What is needed | Include in the reply only the lines from the start of the data below through the line containing "const mirror = half.map(([x, h, z])", reproduced exactly and with no pictures.
━━━
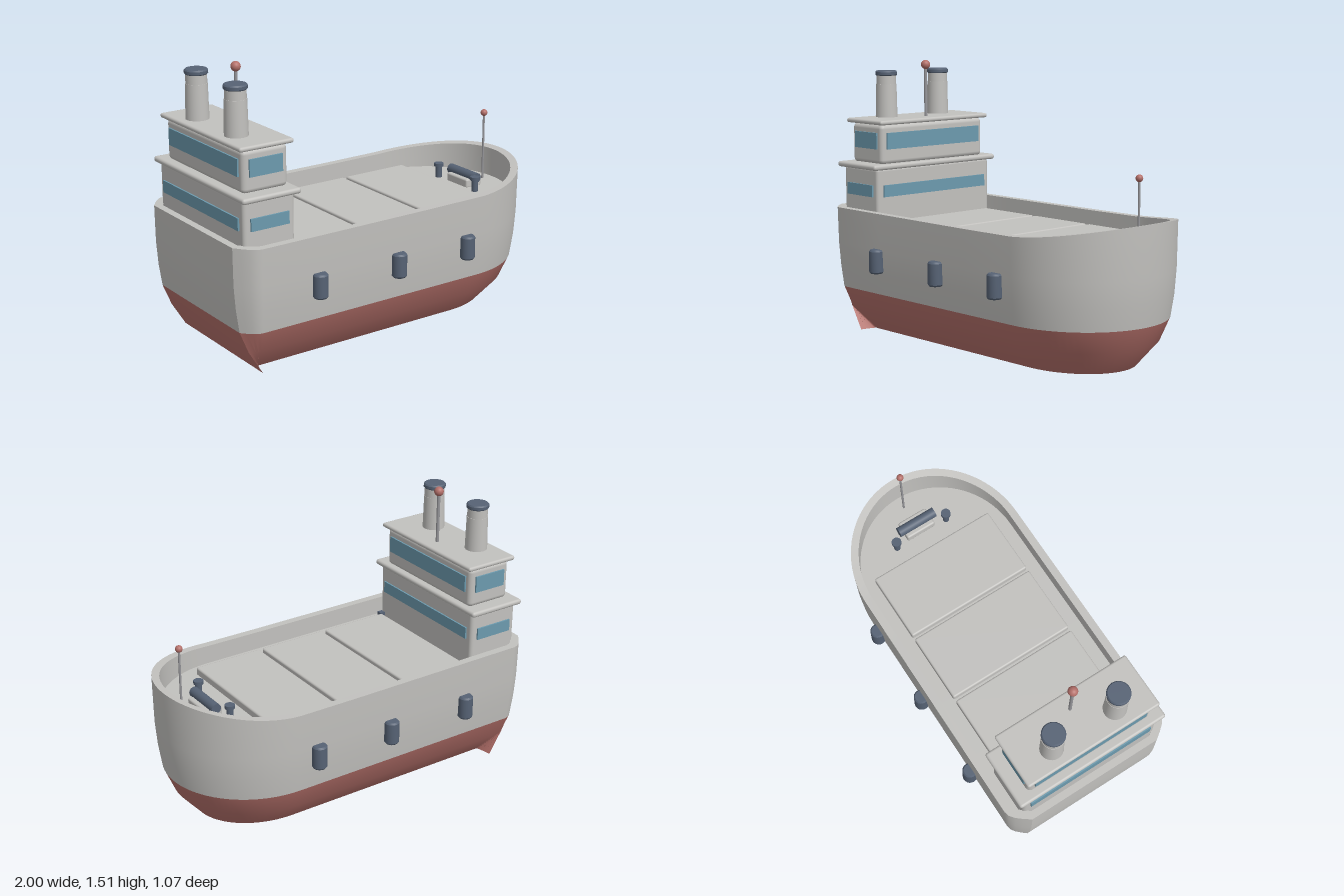
import * as THREE from 'three';
import { toCreasedNormals } from 'three/addons/utils/BufferGeometryUtils.js';
import { RoundedBoxGeometry } from 'three/addons/geometries/RoundedBoxGeometry.js';

const mat = (name, color, side = THREE.FrontSide) => {
  const m = new THREE.MeshStandardMaterial({ color, side });
  m.name = name;
  return m;
};

// Half outline from the bow round to the stern corner, then mirrored into a ring
function ring({ y, hw, stern, side, shoulder, bow, corner = 0.39 }) {
  const half = [];
  const add = (x, z) => half.push([x, typeof y === 'function' ? y(x) : y, z]);
  for (let i = 0; i <= 20; i++) {
    const a = (i / 20) * Math.PI / 2;
    add(shoulder + (bow - shoulder) * Math.cos(a), hw * Math.sin(a));
  }
  for (const t of [0.25, 0.5, 0.75]) add(shoulder + (side - shoulder) * t, hw);
  for (let i = 4; i >= 0; i--) {
    const t = i / 4;
    add(stern + (side - stern) * t, corner + (hw - corner) * Math.sin(t * Math.PI / 2));
  }
  const mirror = half.map(([x, h, z]) => [x, h, -z]);
  return { half, mirror, all: [...half, ...mirror.slice(1).reverse()] };
}

// Skin rings together, with an optional cap under the first or over the last
function loft(rings, { capBottom = false, capTop = false } = {}) {
  const pos = [];
  const tri = (a, b, c) => pos.push(...a, ...b, ...c);
  for (let k = 0; k + 1 < rings.length; k++) {
    const lo = rings[k].all, up = rings[k + 1].all;
    for (let i = 0; i < lo.length; i++) {
      const j = (i + 1) % lo.length;
      tri(lo[i], up[i], up[j]);
      tri(lo[i], up[j], lo[j]);
    }
  }
  const cap = ({ half: h, mirror: m }, flip) => {
    for (let i = 0; i + 1 < h.length; i++) {
      const faces = [[h[i], m[i], m[i + 1]], [h[i], m[i + 1], h[i + 1]]];
      for (const [a, b, c] of faces) flip ? tri(a, c, b) : tri(a, b, c);
    }
  };
  if (capBottom) cap(rings[0], true);
  if (capTop) cap(rings[rings.length - 1], false);
  const g = new THREE.BufferGeometry();
  g.setAttribute('position', new THREE.Float32BufferAttribute(pos, 3));
  return toCreasedNormals(g, 0.5);
}

export function createModel() {
  const ship = new THREE.Group();
  ship.name = 'cargoShip';
  const grey = mat('paintGrey', 0xc2c1be);
  const red = mat('hullRed', 0xb4706a);
  const slate = mat('slate', 0x566274);
  const glass = mat('windowGlass', 0x6c9aae);
  const metal = mat('poleMetal', 0x96969a);

  const add = (name, geo, material, x = 0, y = 0, z = 0) => {
    const m = new THREE.Mesh(geo, material);
    m.name = name;
    m.position.set(x, y, z);
    ship.add(m);
    return m;
  };
  // Rounded box given by its limits in x and y and its half width in z
  const block = (name, x0, x1, y0, y1, hz, r, material) =>
    add(name, new RoundedBoxGeometry(x1 - x0, y1 - y0, hz * 2, 2, r), material, (x0 + x1) / 2, (y0 + y1) / 2, 0);
  const cyl = (rt, rb, h, n = 24) => new THREE.CylinderGeometry(rt, rb, h, n);

  // Hull: red below the waterline, grey above, with a hollow bulwark
  const sheer = x => 0.7 + 0.07 * Math.pow(Math.max(0, (x - 0.4) / 0.6), 1.8);
  const waterline = ring({ y: 0.25, hw: 0.46, stern: -0.97, side: -0.88, shoulder: 0.48, bow: 0.97 });
  add('lowerHull', loft([
    ring({ y: 0, hw: 0.3, stern: -0.84, side: -0.815, shoulder: 0.43, bow: 0.81 }),
    ring({ y: 0.13, hw: 0.412, stern: -0.92, side: -0.86, shoulder: 0.46, bow: 0.92 }),
    waterline,
  ], { capBottom: true }), red);
  const inner = { hw: 0.447, stern: -0.96, side: -0.87, shoulder: 0.49, bow: 0.96, corner: 0.37 };
  const deckY = 0.6;
  add('upperHull', loft([
    waterline,
    ring({ y: 0.37, hw: 0.475, stern: -0.988, side: -0.885, shoulder: 0.49, bow: 0.987 }),
    ring({ y: 0.5, hw: 0.484, stern: -0.998, side: -0.89, shoulder: 0.49, bow: 0.997 }),
    ring({ y: sheer, hw: 0.49, stern: -1, side: -0.89, shoulder: 0.49, bow: 1 }),
    ring({ y: sheer, ...inner }),
    ring({ y: deckY, ...inner }),
  ], { capTop: true }), grey);

  // Cargo hatches
  for (const [x0, x1] of [[-0.625, -0.23], [-0.21, 0.185], [0.205, 0.6]])
    block('hatchCover', x0, x1, deckY - 0.01, 0.64, 0.37, 0.01, grey);

  // Deckhouse: two storeys with overhanging roofs
  block('lowerCabin', -0.945, -0.65, deckY - 0.01, 0.93, 0.41, 0.02, grey);
  block('lowerRoof', -0.965, -0.63, 0.92, 0.95, 0.444, 0.014, grey);
  block('upperCabin', -0.92, -0.66, 0.945, 1.165, 0.37, 0.025, grey);
  block('upperRoof', -0.945, -0.635, 1.165, 1.19, 0.392, 0.012, grey);

  // Window bands on all four sides of each storey
  const windows = [
    { y0: 0.77, y1: 0.835, x0: -0.945, x1: -0.65, hz: 0.41, wx: 0.22, wz: 0.74 },
    { y0: 1.03, y1: 1.12, x0: -0.92, x1: -0.66, hz: 0.37, wx: 0.19, wz: 0.67 },
  ];
  for (const { y0, y1, x0, x1, hz, wx, wz } of windows) {
    const y = (y0 + y1) / 2, h = y1 - y0, t = 0.009;
    for (const x of [x0 - t / 2, x1 + t / 2]) add('endWindow', new THREE.BoxGeometry(t, h, wz), glass, x, y, 0);
    for (const s of [-1, 1])
      add('sideWindow', new THREE.BoxGeometry(wx, h, t), glass, (x0 + x1) / 2, y, s * (hz + t / 2));
  }

  // Twin funnels with dark caps
  const capProfile = [[0, 0], [0.056, 0], [0.061, 0.005], [0.061, 0.02], [0.055, 0.027], [0, 0.027]]
    .map(p => new THREE.Vector2(...p));
  for (const z of [-0.188, 0.188]) {
    add('funnelBase', cyl(0.057, 0.061, 0.19), grey, -0.84, 1.28, z);
    add('funnelTop', cyl(0.055, 0.055, 0.06), grey, -0.84, 1.395, z);
    add('funnelCap', toCreasedNormals(new THREE.LatheGeometry(capProfile, 24), 0.5), slate, -0.84, 1.422, z);
  }

  // Masts with ball tops
  for (const [name, x, y0, y1, r, ball] of [
    ['mainMast', -0.722, 1.18, 1.48, 0.009, 0.026],
    ['bowMast', 0.895, deckY, 0.985, 0.006, 0.019],
  ]) {
    add(name, cyl(r, r, y1 - y0, 12), metal, x, (y0 + y1) / 2, 0);
    add(name + 'Ball', new THREE.SphereGeometry(ball, 20, 14), red, x, y1, 0);
  }

  // Fenders along both sides
  const fenderProfile = [[0, -0.065], [0.033, -0.065], [0.04, -0.056], [0.04, 0.056], [0.033, 0.065], [0, 0.065]]
    .map(p => new THREE.Vector2(...p));
  const fender = toCreasedNormals(new THREE.LatheGeometry(fenderProfile, 20), 0.6);
  for (const x of [-0.56, -0.07, 0.382])
    for (const s of [-1, 1]) add('fender', fender, slate, x, 0.44, s * 0.495);

  // Winch and bollards on the foredeck
  block('winchBase', 0.705, 0.812, deckY - 0.005, 0.645, 0.088, 0.01, grey);
  add('winchDrum', cyl(0.028, 0.028, 0.23), slate, 0.758, 0.653, 0).rotation.x = Math.PI / 2;
  for (const z of [-0.16, 0.16]) {
    add('bollardPost', cyl(0.018, 0.018, 0.07, 16), slate, 0.705, deckY + 0.035, z);
    add('bollardCap', cyl(0.027, 0.027, 0.018, 16), slate, 0.705, deckY + 0.074, z);
  }

  // Small deck locker beside the cabin
  add('deckLocker', new THREE.BoxGeometry(0.03, 0.045, 0.03), slate, -0.628, deckY + 0.022, 0.378);
  return ship;
}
━━━
Response to this exercise |
import * as THREE from 'three';
import { toCreasedNormals } from 'three/addons/utils/BufferGeometryUtils.js';
import { RoundedBoxGeometry } from 'three/addons/geometries/RoundedBoxGeometry.js';

const mat = (name, color, side = THREE.FrontSide) => {
  const m = new THREE.MeshStandardMaterial({ color, side });
  m.name = name;
  return m;
};

// Half outline from the bow round to the stern corner, then mirrored into a ring
function ring({ y, hw, stern, side, shoulder, bow, corner = 0.39 }) {
  const half = [];
  const add = (x, z) => half.push([x, typeof y === 'function' ? y(x) : y, z]);
  for (let i = 0; i <= 20; i++) {
    const a = (i / 20) * Math.PI / 2;
    add(shoulder + (bow - shoulder) * Math.cos(a), hw * Math.sin(a));
  }
  for (const t of [0.25, 0.5, 0.75]) add(shoulder + (side - shoulder) * t, hw);
  for (let i = 4; i >= 0; i--) {
    const t = i / 4;
    add(stern + (side - stern) * t, corner + (hw - corner) * Math.sin(t * Math.PI / 2));
  }
  const mirror = half.map(([x, h, z]) => [x, h, -z]);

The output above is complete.